We are the World – What is Socially Responsible Investing?
So, you have decided you want to save the planet. Of course, you have started recycling the oil from the local fish and chip shop as a substitute for petrol. Now you want to turn your attention to your investment portfolio.
Well what better way to change behaviours. You can educate people, that takes time. You can also invest your cash into more socially acceptable business practices that are more sustainable. Money talks and businesses need cash to survive. If board rooms are hearing they aren’t going to receive funds due to their business practices, they will sit up and listen!!
There are thousands, if not millions of investment choices you could make to help you achieve your goals. You can buy an investment property, save into your Kiwisaver account, buy shares, bonds etc.
Let’s look at what is Socially Responsible. The United Nations has defined Sustainable development as ‘development that meets the needs of the present without compromising the ability of future generations to meet their own needs”
So what do you look for?
To improve sustainability we need to look out for companies that are high emitters of greenhouse gases such as carbon dioxide, methane and nitrous oxide. Look at how companies use their land and the impact they have on biodiversity (the level plant and animal life in the local habitat that is considered important) See whether they have had any toxic spills, how they manage their waste and water.
We also need to focus on social screens. These include whether or not a company is involved in the production, servicing and sales of cluster munitions and landmines, nuclear weapon systems, child labour, factory farming, tobacco, alcohol, gambling and adult entertainment.

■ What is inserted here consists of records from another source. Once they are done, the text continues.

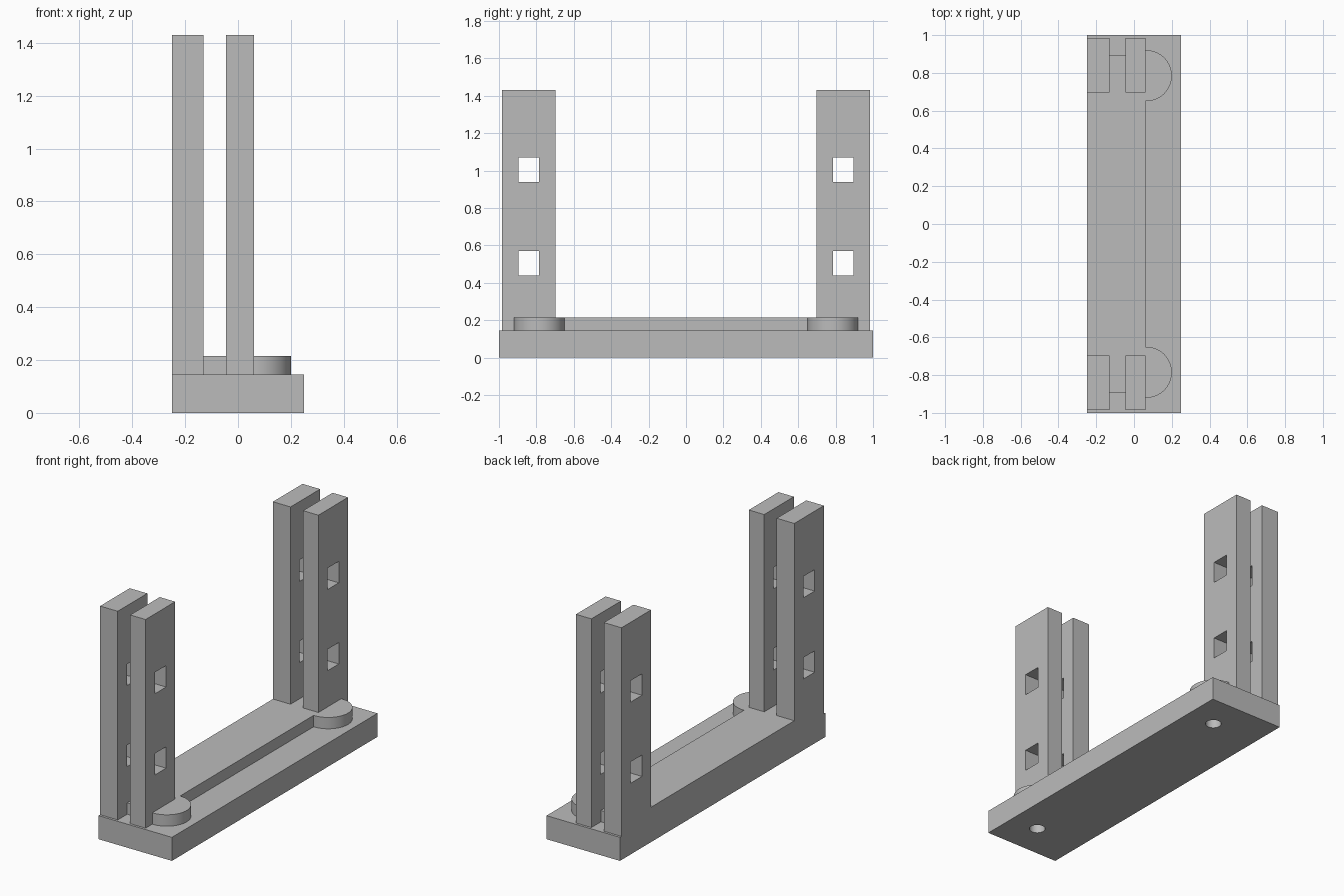
import bpy
from math import radians

cube = bpy.data.objects.get("Cube")
if cube:
    bpy.data.objects.remove(cube, do_unlink=True)

mat = bpy.data.materials.new("plain grey")
mat.use_nodes = True
grey = (0.5, 0.5, 0.5, 1.0)
mat.diffuse_color = grey
mat.node_tree.nodes["Principled BSDF"].inputs["Base Color"].default_value = grey


def box(name, x, y, z):
    """Box spanning the given (low, high) ranges."""
    bpy.ops.mesh.primitive_cube_add(size=1, location=[sum(r) / 2 for r in (x, y, z)])
    ob = bpy.context.object
    ob.name = name
    ob.scale = [r[1] - r[0] for r in (x, y, z)]
    bpy.ops.object.transform_apply(location=True, rotation=False, scale=True)
    ob.data.materials.append(mat)
    return ob


def disc(name, x, y, z, radius):
    bpy.ops.mesh.primitive_cylinder_add(vertices=64, radius=radius, depth=z[1] - z[0],
                                        location=(x, y, sum(z) / 2))
    ob = bpy.context.object
    ob.name = name
    ob.data.materials.append(mat)
    return ob


def combine(target, other, operation):
    """Apply an exact boolean and drop the helper."""
    mod = target.modifiers.new(operation.lower(), 'BOOLEAN')
    mod.operation = operation
    mod.solver = 'EXACT'
    mod.object = other
    bpy.context.view_layer.objects.active = target
    bpy.ops.object.modifier_apply(modifier=mod.name)
    bpy.data.objects.remove(other, do_unlink=True)


BASE_TOP, STEP_TOP, POST_TOP = 0.145, 0.215, 1.43
BACK, FACE = -0.25, 0.06

# Base plate with the raised strip along one side
stand = box("post_stand", (BACK, 0.25), (-1, 1), (0, BASE_TOP))
combine(stand, box("raised_strip", (BACK, FACE), (-0.893, 0.893), (0.05, STEP_TOP)), 'UNION')

for side in (-1, 1):
    def span(a, b):
        return tuple(sorted((side * a, side * b)))

    # Pair of upright posts
    for x in ((BACK, -0.13), (-0.045, FACE)):
        combine(stand, box("post", x, span(0.697, 0.985), (0.05, POST_TOP)), 'UNION')
    # Round boss beside the posts, with a blind screw hole underneath
    combine(stand, disc("boss", 0.065, side * 0.785, (0.05, STEP_TOP), 0.135), 'UNION')
    combine(stand, disc("screw_hole", 0.065, side * 0.785, (-0.1, BASE_TOP), 0.045), 'DIFFERENCE')
    # Square windows through both posts
    for low in (0.438, 0.938):
        combine(stand, box("window", (-0.5, 0.5), span(0.785, 0.895), (low, low + 0.132)),
                'DIFFERENCE')

bpy.ops.object.select_all(action='DESELECT')
stand.select_set(True)
bpy.context.view_layer.objects.active = stand
bpy.ops.object.shade_smooth_by_angle(angle=radians(30))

Socially responsible investing looks at either excluding or including less of these companies that are involved in the activities mentioned above in portfolio design.
There are also a few things to consider that you should be seeking in any investment portfolio:
- Broad diversification so that you can capture returns wherever they may come from and minimise any shocks. Own as much of the market as you can.
- Asset allocation. This is probably the single biggest feature of an investment portfolio that you should focus on. An allocation weighted towards growth assets produced higher returns over the longer term along with greater volatility and risk. Growth assets include shares and property. An allocation weighted towards defensive assets produces less volatility and lower returns over the longer term.
- Overweight your portfolio according to assets that are known to deliver superior returns like small companies, value (cheap companies) and profitable companies.
- Focus on what’s important to you. Growth or income?
So we have conflict. Excluding these companies can impact on your diversification and therefore impact on your risk exposure and your long term performance.
It becomes really important to get a balance where by your portfolio is excluding and under weighting particular companies yet maintaining maximum exposure to performance and limited to risk.
You can do this by focusing socially responsible metrics within a portfolio. An investment company was able to reduce emissions from its portfolio by 76% outside Australia and by 99.1% from its Australian portfolio.
This screening and under weighting of companies that don’t meet socially responsible criteria also saw improved performance across their developed markets. These include countries like US and UK. This portfolio had slightly more risk in terms of volatility. In developing markets, including countries like China, Brazil and India, the performance was slightly lower as was the risk. When you think about where fossil fuels are being used the most, this would make sense. Developed markets are moving more to renewable energy while developing markets are using a lot of natural resources to provide their energy.
What if you are a property investor? Well, there are all sorts of sustainable practices out there. Have you seen the super home movement? Some of their building require little or no use of the national electricity grid. Homes can be built using recycled materials and are built not to meet the building code, but exceed minimum building requirements. Why would you want to achieve the minimum for your most valuable asset?
So in summary. There are options available to investors without compromising on some important investment fundamentals like diversification, performance and risk.
It really comes down to your preferences, values and goals. Which is what investment have always been about.
- Posted by Isbister
- On May 21, 2019